There are other Fibonacci extensions levels that we used to navigate this cycle, some were used to pick our strike price, and others to scale out of winning positions.
As for fundamental analysis, sectors that profited off the crisis did well, others that we thought would certainly do well, such as 3M, they didn’t do hot.
When it came to picking a potential winner in industry, for example, AMD vs INTC (Intel Corp) we diversified in both. AMD launched into orbit, while INTC plunged into an abyss of red candles. When it came to FDX vs UPS, both generated us good returns and the same for WMT vs TGT.
I had a pretty big bet on BYND, which as of now is still in the red. Among a few others.
QQQ now, is the bubble over?
It’s hard to tell, the $350 extension target has been reached, and a retest of the $283 level is upon us. If price can close above $283, then we’ll likely see another test of $350.

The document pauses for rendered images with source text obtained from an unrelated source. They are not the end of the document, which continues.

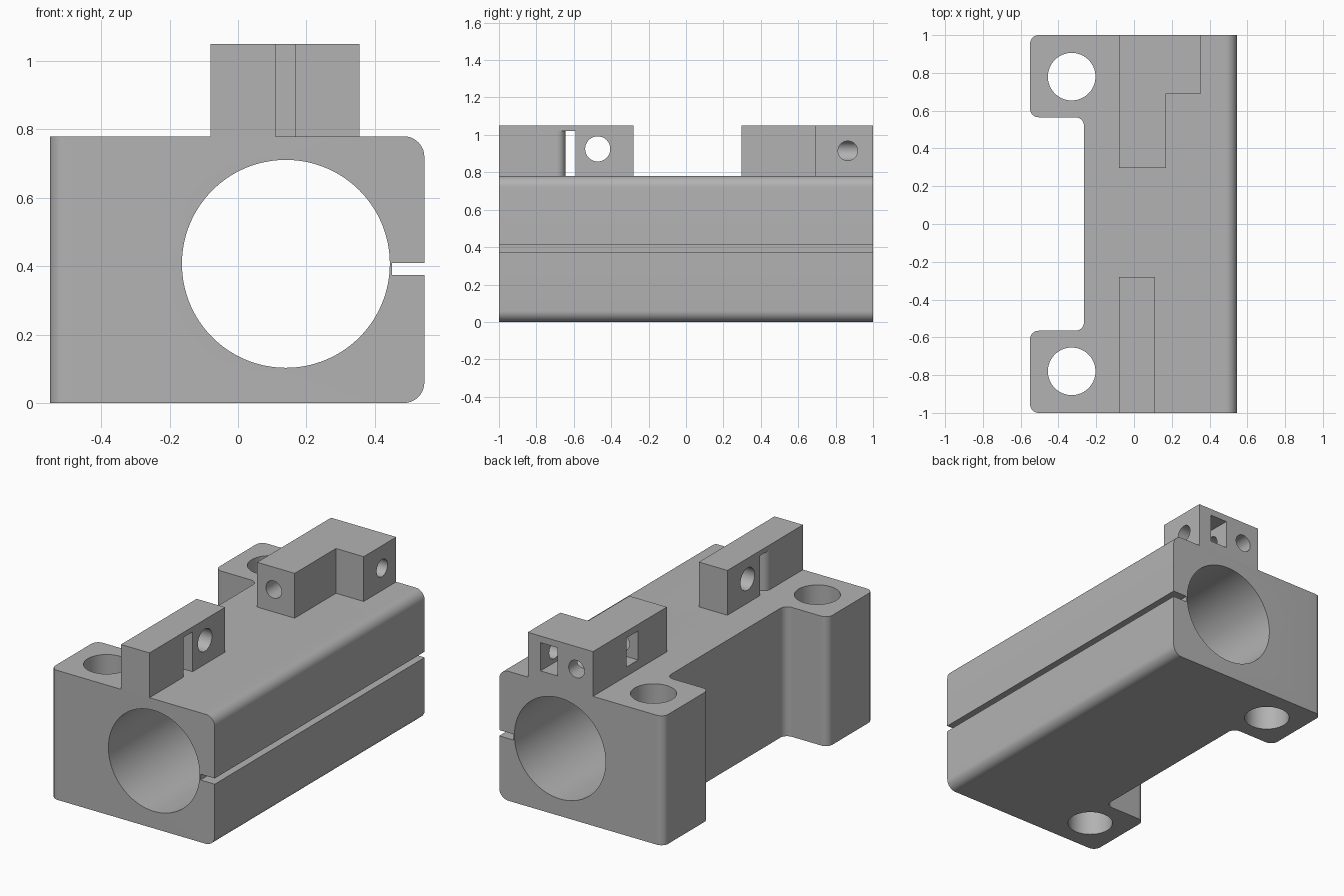
import bpy, bmesh, math
from mathutils import Vector

if "Cube" in bpy.data.objects:
    bpy.data.objects.remove(bpy.data.objects["Cube"])

grey = bpy.data.materials.new("plain grey")
grey.use_nodes = True
COLOUR = (0.45, 0.45, 0.45, 1)
grey.diffuse_color = COLOUR
grey.node_tree.nodes["Principled BSDF"].inputs["Base Color"].default_value = COLOUR

# Axis helpers: place a 2D point plus a depth in 3D
PLACE = {
    "X": lambda a, b, d: (d, a, b),
    "Y": lambda a, b, d: (a, d, b),
    "Z": lambda a, b, d: (a, b, d),
}


def rounded(corners, steps=10):
    """Round each (a, b, radius) corner of a right-angled outline."""
    out = []
    for i, (a, b, r) in enumerate(corners):
        p = Vector((a, b))
        if r == 0:
            out.append(p)
            continue
        before = (Vector(corners[i - 1][:2]) - p).normalized() * r
        after = (Vector(corners[(i + 1) % len(corners)][:2]) - p).normalized() * r
        for k in range(steps + 1):
            t = math.pi / 2 * k / steps
            out.append(p + before * (1 - math.sin(t)) + after * (1 - math.cos(t)))
    return out


def circle(a, b, r, n=64):
    return [(a + r * math.cos(2 * math.pi * k / n), b + r * math.sin(2 * math.pi * k / n))
            for k in range(n)]


def rect(a0, a1, b0, b1):
    return [(a0, b0), (a1, b0), (a1, b1), (a0, b1)]


def prism(name, outline, axis, lo, hi):
    """Extrude a 2D outline along an axis."""
    bm = bmesh.new()
    face = bm.faces.new([bm.verts.new(PLACE[axis](p[0], p[1], lo)) for p in outline])
    moved = bmesh.ops.extrude_face_region(bm, geom=[face])["geom"]
    bmesh.ops.translate(bm, vec=PLACE[axis](0, 0, hi - lo),
                        verts=[v for v in moved if isinstance(v, bmesh.types.BMVert)])
    bmesh.ops.recalc_face_normals(bm, faces=bm.faces)
    mesh = bpy.data.meshes.new(name)
    bm.to_mesh(mesh)
    bm.free()
    mesh.materials.append(grey)
    obj = bpy.data.objects.new(name, mesh)
    bpy.context.collection.objects.link(obj)
    return obj


def activate(obj):
    bpy.ops.object.select_all(action="DESELECT")
    obj.select_set(True)
    bpy.context.view_layer.objects.active = obj


def combine(obj, tool, operation="DIFFERENCE"):
    """Apply a boolean and drop the tool."""
    tool.hide_render = True
    activate(obj)
    mod = obj.modifiers.new("cut", "BOOLEAN")
    mod.operation, mod.solver, mod.object = operation, "EXACT", tool
    bpy.ops.object.modifier_apply(modifier=mod.name)
    bpy.data.objects.remove(tool)


def cut(obj, outline, axis, lo, hi):
    combine(obj, prism("cutter", outline, axis, lo, hi))


LEFT, RIGHT, INNER, TOP, HIGH = -0.55, 0.545, -0.265, 0.78, 1.05
ARM, R = 0.565, 0.045

# Clamp body: plan with two mounting arms, long edges rounded on one side
body = prism("clamp_body", rounded([
    (LEFT, -1, R), (RIGHT, -1, 0), (RIGHT, 1, 0), (LEFT, 1, R),
    (LEFT, ARM, R), (INNER, ARM, R), (INNER, -ARM, R), (LEFT, -ARM, R)]), "Z", 0, TOP)
section = rounded([(-1, 0, 0), (RIGHT, 0, 0.06), (RIGHT, TOP, 0.06), (-1, TOP, 0)])
combine(body, prism("section", section, "Y", -1.2, 1.2), "INTERSECT")

# Main bore, side slit and mounting holes
cut(body, circle(0.14, 0.407, 0.304, 128), "Y", -1.1, 1.1)
cut(body, rect(0.45, 0.7, 0.375, 0.41), "Y", -1.1, 1.1)
for side in (-1, 1):
    cut(body, circle(-0.33, side * 0.78, 0.126), "Z", -0.1, 1)

# Front block: cross hole and strap slot with flared wall
front = prism("front_block", rect(-0.08, 0.11, -1, -0.28), "Z", TOP, HIGH)
cut(front, circle(-0.472, 0.925, 0.067), "X", -0.3, 0.3)
flare = rounded([(-0.08, -0.645, R), (0.11, -0.645, R), (0.11, -0.75, 0), (-0.08, -0.75, 0)])
slot = prism("slot", rect(-0.08 - 0.02, 0.11 + 0.02, -0.7, -0.59), "Z", TOP - 0.05, 1.02)
combine(slot, prism("flare", flare, "Z", TOP - 0.1, 1.1))
combine(front, slot)

# Rear block: L-shaped, two bolt holes, each with a square nut pocket
rear = prism("rear_block", [(-0.08, 0.297), (0.17, 0.297), (0.17, 0.69), (0.355, 0.69),
                            (0.355, 1), (-0.08, 1)], "Z", TOP, HIGH)
cut(rear, circle(0.03, 0.915, 0.052), "Y", 0.2, 1.1)
cut(rear, circle(0.865, 0.915, 0.052), "X", 0.03, 0.5)
cut(rear, rect(0.155, 0.27, 0.84, 1.01), "Y", 0.78, 1.1)
cut(rear, rect(0.57, 0.68, 0.835, 1.01), "X", -0.2, 0.1)

for obj in (body, front, rear):
    activate(obj)
    bpy.ops.object.shade_smooth_by_angle(angle=math.radians(30))
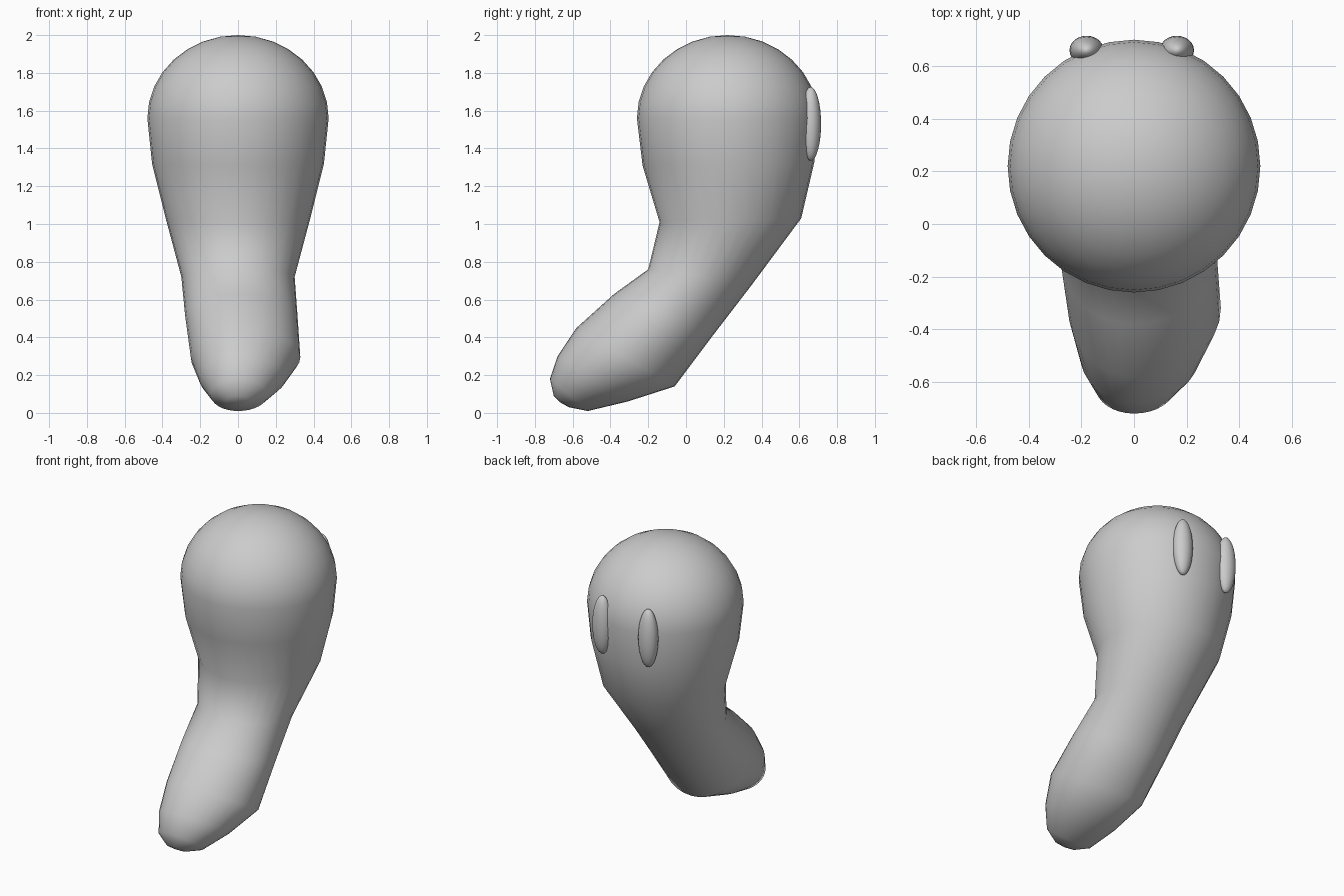
import bpy, bmesh
from math import sin, cos, pi

if "Cube" in bpy.data.objects:
    bpy.data.objects.remove(bpy.data.objects["Cube"])

SEG = 32

grey = bpy.data.materials.new("plain grey")
grey.diffuse_color = (0.6, 0.6, 0.6, 1)
grey.use_nodes = True
grey.node_tree.nodes["Principled BSDF"].inputs["Base Color"].default_value = grey.diffuse_color


def finish(bm, name):
    bmesh.ops.recalc_face_normals(bm, faces=bm.faces)
    for f in bm.faces:
        f.smooth = True
    mesh = bpy.data.meshes.new(name)
    bm.to_mesh(mesh)
    bm.free()
    mesh.materials.append(grey)
    ob = bpy.data.objects.new(name, mesh)
    bpy.context.collection.objects.link(ob)
    return ob


# Sections: front (y, z), back (y, z), left half width, right half width
sections = []
for i in range(1, 8):                       # domed top
    a = i * pi / 16
    r, z = 0.48 * sin(a), 1.56 + 0.44 * cos(a)
    sections.append((0.22 - r, z, 0.22 + r, z, r, r))
sections += [
    (-0.26, 1.56, 0.70, 1.56, 0.48, 0.48),  # widest part
    (-0.23, 1.31, 0.68, 1.33, 0.455, 0.455),
    (-0.14, 1.01, 0.61, 1.03, 0.38, 0.38),  # narrowing
    (-0.20, 0.76, 0.35, 0.68, 0.30, 0.30),  # bend
    (-0.38, 0.63, 0.135, 0.40, 0.28, 0.315),
    (-0.58, 0.45, -0.06, 0.14, 0.25, 0.33),  # heel, bulging to the right
    (-0.68, 0.30, -0.31, 0.06, 0.205, 0.25),
    (-0.72, 0.18, -0.52, 0.01, 0.145, 0.155),
    (-0.70, 0.09, -0.62, 0.03, 0.065, 0.065),
]

# Body: bent club lofted through the sections
bm = bmesh.new()
rings = []
for yf, zf, yb, zb, xl, xr in sections:
    ring = []
    for k in range(SEG):
        a = 2 * pi * k / SEG
        t = (1 - cos(a)) / 2
        s = sin(a)
        ring.append(bm.verts.new((s * (xr if s > 0 else xl),
                                  yf + (yb - yf) * t, zf + (zb - zf) * t)))
    rings.append(ring)
for a, b in zip(rings, rings[1:]):
    for k in range(SEG):
        n = (k + 1) % SEG
        bm.faces.new((a[k], a[n], b[n], b[k]))
for ring, tip in ((rings[0], (0, 0.22, 2.0)), (rings[-1], (0, -0.665, 0.055))):
    v = bm.verts.new(tip)
    for k in range(SEG):
        bm.faces.new((ring[k], ring[(k + 1) % SEG], v))
finish(bm, "body")

# Two tall oval bumps on the back
for name, x in (("left_back_bump", -0.18), ("right_back_bump", 0.163)):
    bm = bmesh.new()
    bmesh.ops.create_uvsphere(bm, u_segments=24, v_segments=16, radius=1)
    bmesh.ops.scale(bm, vec=(0.065, 0.055, 0.195), verts=bm.verts)
    bump = finish(bm, name)
    bump.location = (x, 0.66, 1.53)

The next extension support level below is at $260, with the chart’s current structure, it’s best to let the dust settle, and seek a formation.
Will you be a $350 Call Option buyer or a $260 Put Option Buyer? Why not go for a strangle?
Doing a small account challenge has been fun, watching the balance grow %7,460 in a matter of 90 days is no small feat for any trader. Especially while maintaining a rising equity curve.
Moving forward, the one thing I would do differently is once I profit-take a position, or even after a partial profit-take. I plan on keeping a separate ledger for realized profits, and once the funds “settle” in the Robinhood account, I will be sending half of those profits to the bank.
It’s easy to get excited when one’s portfolio is growing exponentially. Yet one must realize, that this is happening in a bubbling market. And as we say at Coin Observatory, “It’s never how much you can make, it’s how much you can keep.”
If anyone was to attempt to follow my footsteps and try to take on these market conditions, I encourage you to! Try it, options allow you to bet up or down, so you can do this during a bull or bear market. but once the market starts ranging, sideline yourself. Also find yourself a reliable squad, a team, a solid trading community.
Final thoughts on Robinhood and his merry men & a WARNING!
Wow that was one of the most detailed trading stories I have ever read! Nice job George! He used the Robinhood platform to the max! Though I kind of see Robinhood as a problem child because of just how easy it is for many degenerate gambler newbie millennials to trade, well it is no different than when the newspaper boys were giving stock tips to the public in the 1920s, meh so be it.
Robinhood has unleashed the millennial trading revolution, be it good or bad no matter what. I will caution on the use of Robinhood & options trading, get training from somebody like “George of Coinobservatory” for the love of GOD! Robinhood is not a toy. So until next time, enjoy!